Another marvellous technology ruined by stupid pricing decisions and underdevelopment.

Last place I worked you could still see all the token ring cabling if you looked in the dark places and above the false ceiling tiles.


Re: "Ethernet is so much better"

>A brief history of timeethernet for you wippersnappers who've never seen anything older than twisted pair with switches.

Thanks for the trip down memory lane

Cathay Pacific hack: Personal data of up to 9.4 million airline passengers laid bare


Re: Another Company That I've Never Heard Of

>Yep. I'm surprised they didn't just say: "It's okay, all those affected had their personal data exposed in the Experian leak

Excellent we could have a new amendment to GDPR which could require organisations when reporting leaks to correlate the information with other known leaks for discounts on fines ; )

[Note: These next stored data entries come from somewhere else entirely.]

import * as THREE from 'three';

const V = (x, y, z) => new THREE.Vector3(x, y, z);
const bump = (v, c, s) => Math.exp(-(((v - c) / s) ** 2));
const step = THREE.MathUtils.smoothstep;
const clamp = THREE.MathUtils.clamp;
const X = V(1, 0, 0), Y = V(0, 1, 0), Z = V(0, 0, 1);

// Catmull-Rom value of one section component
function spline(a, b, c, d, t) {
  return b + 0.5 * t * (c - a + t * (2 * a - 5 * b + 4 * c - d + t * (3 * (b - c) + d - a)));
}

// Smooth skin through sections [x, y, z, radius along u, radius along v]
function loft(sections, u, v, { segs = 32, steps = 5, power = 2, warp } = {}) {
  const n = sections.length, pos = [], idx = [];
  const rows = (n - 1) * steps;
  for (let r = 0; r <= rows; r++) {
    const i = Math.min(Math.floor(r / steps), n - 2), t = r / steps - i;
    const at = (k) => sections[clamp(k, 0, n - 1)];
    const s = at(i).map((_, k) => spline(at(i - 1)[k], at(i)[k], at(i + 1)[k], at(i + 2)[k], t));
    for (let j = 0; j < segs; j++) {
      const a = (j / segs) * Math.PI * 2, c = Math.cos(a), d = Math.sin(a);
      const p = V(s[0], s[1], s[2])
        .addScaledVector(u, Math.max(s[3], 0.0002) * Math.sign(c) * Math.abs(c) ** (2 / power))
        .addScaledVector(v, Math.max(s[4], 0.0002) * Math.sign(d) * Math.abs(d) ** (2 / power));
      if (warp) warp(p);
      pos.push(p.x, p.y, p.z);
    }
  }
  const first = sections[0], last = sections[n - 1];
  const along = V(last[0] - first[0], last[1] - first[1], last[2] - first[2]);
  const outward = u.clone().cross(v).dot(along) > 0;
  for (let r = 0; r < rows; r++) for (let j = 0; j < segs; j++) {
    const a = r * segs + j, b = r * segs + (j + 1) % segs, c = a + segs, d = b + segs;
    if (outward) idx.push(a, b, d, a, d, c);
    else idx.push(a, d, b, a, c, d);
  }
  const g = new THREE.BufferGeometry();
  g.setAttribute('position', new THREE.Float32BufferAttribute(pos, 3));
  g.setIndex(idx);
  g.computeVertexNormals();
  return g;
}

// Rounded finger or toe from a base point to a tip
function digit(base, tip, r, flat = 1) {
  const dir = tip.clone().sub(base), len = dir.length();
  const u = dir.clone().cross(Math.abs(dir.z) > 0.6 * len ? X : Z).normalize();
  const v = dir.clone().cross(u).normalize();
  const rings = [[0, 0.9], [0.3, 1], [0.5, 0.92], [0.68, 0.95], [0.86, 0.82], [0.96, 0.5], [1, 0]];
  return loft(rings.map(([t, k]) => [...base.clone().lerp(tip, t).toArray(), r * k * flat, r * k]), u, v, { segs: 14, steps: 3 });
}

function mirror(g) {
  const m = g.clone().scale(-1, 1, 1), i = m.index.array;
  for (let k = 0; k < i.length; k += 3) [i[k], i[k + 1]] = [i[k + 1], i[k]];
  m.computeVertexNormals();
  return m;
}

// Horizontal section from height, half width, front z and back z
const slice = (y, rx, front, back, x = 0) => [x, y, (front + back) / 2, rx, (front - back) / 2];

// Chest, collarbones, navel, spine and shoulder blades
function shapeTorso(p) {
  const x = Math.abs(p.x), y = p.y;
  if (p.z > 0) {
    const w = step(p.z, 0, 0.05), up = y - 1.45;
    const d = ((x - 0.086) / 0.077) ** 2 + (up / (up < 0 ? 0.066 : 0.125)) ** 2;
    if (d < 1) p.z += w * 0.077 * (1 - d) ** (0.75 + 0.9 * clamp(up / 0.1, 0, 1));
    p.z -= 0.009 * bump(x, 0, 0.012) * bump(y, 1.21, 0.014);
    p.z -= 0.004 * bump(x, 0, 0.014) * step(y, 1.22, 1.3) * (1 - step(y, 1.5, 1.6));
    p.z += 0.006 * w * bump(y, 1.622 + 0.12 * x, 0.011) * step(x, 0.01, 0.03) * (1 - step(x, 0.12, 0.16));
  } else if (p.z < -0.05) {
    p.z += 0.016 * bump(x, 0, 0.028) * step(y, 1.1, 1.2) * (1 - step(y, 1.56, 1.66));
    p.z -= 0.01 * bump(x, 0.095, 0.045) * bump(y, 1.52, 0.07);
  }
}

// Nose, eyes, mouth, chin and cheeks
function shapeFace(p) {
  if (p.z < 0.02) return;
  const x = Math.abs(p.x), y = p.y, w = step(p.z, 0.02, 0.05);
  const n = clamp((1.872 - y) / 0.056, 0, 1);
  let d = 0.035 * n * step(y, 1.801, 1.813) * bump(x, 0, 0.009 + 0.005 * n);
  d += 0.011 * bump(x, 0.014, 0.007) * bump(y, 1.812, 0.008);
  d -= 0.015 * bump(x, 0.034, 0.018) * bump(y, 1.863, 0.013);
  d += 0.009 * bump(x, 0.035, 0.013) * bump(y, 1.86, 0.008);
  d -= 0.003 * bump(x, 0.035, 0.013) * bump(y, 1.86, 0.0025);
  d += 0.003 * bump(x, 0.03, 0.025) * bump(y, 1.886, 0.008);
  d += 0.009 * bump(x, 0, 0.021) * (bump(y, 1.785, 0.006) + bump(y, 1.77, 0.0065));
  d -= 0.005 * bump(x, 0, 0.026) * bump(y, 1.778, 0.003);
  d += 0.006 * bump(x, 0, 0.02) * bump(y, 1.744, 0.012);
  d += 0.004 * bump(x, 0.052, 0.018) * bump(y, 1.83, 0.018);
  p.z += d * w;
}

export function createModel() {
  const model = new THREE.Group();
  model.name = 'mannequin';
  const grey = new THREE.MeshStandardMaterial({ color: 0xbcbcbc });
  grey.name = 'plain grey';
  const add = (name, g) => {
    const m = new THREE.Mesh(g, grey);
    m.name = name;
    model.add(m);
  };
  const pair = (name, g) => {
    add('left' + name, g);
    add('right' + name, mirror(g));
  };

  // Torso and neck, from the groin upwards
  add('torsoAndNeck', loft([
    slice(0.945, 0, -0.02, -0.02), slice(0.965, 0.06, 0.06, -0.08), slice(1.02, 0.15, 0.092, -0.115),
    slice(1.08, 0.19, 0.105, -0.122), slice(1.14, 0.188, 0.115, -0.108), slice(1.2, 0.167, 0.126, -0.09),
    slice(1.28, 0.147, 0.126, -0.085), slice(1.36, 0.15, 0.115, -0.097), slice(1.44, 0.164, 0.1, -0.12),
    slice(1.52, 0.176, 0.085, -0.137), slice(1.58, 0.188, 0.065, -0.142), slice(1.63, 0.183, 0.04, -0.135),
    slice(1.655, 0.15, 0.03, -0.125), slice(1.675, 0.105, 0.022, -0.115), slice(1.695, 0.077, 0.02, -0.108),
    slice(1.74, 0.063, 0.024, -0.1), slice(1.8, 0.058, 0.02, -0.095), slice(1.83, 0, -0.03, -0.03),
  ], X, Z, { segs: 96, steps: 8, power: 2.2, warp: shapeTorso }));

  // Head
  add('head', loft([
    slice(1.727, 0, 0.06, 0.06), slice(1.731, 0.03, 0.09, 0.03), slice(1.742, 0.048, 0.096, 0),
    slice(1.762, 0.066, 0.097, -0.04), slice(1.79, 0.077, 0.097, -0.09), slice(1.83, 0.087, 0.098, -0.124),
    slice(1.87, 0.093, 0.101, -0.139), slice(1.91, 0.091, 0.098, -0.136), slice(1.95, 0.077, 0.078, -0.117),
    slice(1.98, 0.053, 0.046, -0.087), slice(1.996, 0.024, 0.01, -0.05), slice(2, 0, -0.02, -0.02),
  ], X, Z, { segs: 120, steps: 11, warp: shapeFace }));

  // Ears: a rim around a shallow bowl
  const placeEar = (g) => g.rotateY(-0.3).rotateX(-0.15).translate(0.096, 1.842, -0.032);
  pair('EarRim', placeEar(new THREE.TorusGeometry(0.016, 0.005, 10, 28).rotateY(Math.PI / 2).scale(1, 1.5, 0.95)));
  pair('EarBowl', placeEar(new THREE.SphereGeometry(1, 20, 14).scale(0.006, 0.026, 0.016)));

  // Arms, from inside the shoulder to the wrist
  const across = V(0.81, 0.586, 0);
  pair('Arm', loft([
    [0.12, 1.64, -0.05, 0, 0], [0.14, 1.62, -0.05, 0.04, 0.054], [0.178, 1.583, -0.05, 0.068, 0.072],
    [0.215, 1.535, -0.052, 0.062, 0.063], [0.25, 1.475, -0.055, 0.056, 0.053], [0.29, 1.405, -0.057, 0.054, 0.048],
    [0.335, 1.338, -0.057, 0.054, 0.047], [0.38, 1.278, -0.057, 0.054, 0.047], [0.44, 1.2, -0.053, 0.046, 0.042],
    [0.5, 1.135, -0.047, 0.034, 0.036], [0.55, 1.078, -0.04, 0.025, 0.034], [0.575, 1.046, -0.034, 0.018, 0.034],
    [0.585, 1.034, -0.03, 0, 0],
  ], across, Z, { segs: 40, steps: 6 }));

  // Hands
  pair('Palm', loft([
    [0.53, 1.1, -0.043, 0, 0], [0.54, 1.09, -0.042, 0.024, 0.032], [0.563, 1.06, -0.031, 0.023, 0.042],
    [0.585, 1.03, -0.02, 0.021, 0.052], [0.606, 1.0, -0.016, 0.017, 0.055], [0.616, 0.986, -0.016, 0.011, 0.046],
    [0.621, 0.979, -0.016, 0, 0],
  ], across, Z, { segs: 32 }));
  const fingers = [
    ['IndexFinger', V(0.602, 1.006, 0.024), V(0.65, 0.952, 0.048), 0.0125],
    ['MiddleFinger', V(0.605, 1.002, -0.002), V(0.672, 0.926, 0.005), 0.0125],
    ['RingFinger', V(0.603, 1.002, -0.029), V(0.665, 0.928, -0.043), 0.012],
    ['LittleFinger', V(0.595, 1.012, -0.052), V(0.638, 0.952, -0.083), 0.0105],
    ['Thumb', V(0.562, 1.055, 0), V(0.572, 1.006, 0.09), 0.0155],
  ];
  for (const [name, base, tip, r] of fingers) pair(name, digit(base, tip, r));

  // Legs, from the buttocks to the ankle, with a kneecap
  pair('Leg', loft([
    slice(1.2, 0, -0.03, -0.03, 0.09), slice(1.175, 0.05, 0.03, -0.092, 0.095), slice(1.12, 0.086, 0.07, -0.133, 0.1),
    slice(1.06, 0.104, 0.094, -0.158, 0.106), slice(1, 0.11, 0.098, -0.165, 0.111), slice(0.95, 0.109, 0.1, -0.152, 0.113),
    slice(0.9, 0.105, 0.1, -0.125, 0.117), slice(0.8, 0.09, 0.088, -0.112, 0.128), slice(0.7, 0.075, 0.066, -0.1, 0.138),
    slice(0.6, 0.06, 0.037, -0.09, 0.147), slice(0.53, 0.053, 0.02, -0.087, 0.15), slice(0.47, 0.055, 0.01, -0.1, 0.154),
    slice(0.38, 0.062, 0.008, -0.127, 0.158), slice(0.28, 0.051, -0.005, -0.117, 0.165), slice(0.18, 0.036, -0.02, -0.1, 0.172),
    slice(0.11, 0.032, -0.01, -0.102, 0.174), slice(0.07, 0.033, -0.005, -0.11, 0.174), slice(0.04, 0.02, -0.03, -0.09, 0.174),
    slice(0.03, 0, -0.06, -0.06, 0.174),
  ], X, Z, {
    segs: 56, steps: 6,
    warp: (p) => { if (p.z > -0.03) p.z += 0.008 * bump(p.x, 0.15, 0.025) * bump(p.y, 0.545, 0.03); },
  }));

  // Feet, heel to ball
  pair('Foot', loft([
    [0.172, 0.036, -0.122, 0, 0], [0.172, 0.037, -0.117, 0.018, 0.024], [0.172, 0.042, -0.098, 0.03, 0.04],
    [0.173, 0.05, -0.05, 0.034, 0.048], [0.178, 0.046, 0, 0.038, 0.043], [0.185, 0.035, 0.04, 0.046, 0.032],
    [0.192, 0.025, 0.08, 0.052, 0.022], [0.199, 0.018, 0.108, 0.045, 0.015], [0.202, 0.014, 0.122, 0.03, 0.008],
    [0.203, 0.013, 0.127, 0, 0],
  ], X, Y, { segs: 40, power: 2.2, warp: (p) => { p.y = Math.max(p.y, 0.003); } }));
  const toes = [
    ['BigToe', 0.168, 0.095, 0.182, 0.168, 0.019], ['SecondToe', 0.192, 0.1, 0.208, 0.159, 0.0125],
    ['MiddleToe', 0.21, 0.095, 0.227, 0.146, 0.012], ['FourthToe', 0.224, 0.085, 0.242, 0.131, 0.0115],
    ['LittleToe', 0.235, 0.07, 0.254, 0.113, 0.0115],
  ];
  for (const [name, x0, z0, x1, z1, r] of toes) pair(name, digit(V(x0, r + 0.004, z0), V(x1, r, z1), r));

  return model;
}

UK.gov isn't ready for no-deal Brexit – and 'secrecy' means businesses won't be either


Re: Hmm

I'd vote for moving the UK population to move to Mars. This would be a far reaching visionary future for the country the only sort of thing that's going to save us from the CF called Brexit.

Plex plucks media cloud service, sends users scurrying to exit


Good riddence cloud bollox

Lifetime plex pass holder and couldn't give a (*&^ about the cloud feature.

I wish they'd sort out the DVR stuff though. Still getting issues with Silicondust network tuner and recording to SSD storage.

Hears hoping they have the time to deal with DVR issues now they are not wasting so much time on cloud stuff.

I've seen the future of consumer AI, and it doesn't have one


Re: "I asked ... what exactly ClOi could do"

ClOi definitely another attempt to bypass the few awkward CIO's that do their job like ask difficult questions of digital plans or say no to latest buzzword technology plan. Chief digital officers evidently weren't good enough yes men. We now need yes robots to replace the few hold out CIO's plus you can pay them less ; )

Who wants a quad-core 4.2GHz, 64GB, 5TB SSD RAID 10 … laptop?


Reminds me of the suitcase handle option I used to fit to mini tower PC's to make them luggable back in the 90's.

Most IT contractors want employment benefits if clobbered with IR35


Government could just go back to employing professional staff as employees on good wages and stop paying contractors to do the work. I think an extra tax rate for contractors would sort the problem nicely. Might help fix some of the skill shortages too buy encouraging organisations to train staff again.

Microsoft says 'majority' of Windows 10 use will be 'streamlined S mode'


Re: S for...


S for...

"Should have got Linux""

Ah ha as Linux on windows is available as a store app, Window S just makes it easy to run Linux ; )

SCREEEECH: US national security agency puts brakes on Qualcomm takeover





I wonder if El Reg will post something with all the permutations of TITSUP it has published."

I suggest a commemorative tea towel with the top 5 when they reach a significant round number.

UK local gov: 37 cyber attacks a minute but little mandatory training


OK, who PAYS for this increased security

"Charles 9

OK, who PAYS for this increased security"

Well nobody and that's generally the problem ; )

Watership downtime: BadRabbit encrypts Russian media, Ukraine transport hub PCs


Re: Ransom demands in BitCoin again

How long before they criminalise the use of flash?

Longer than they should have ; )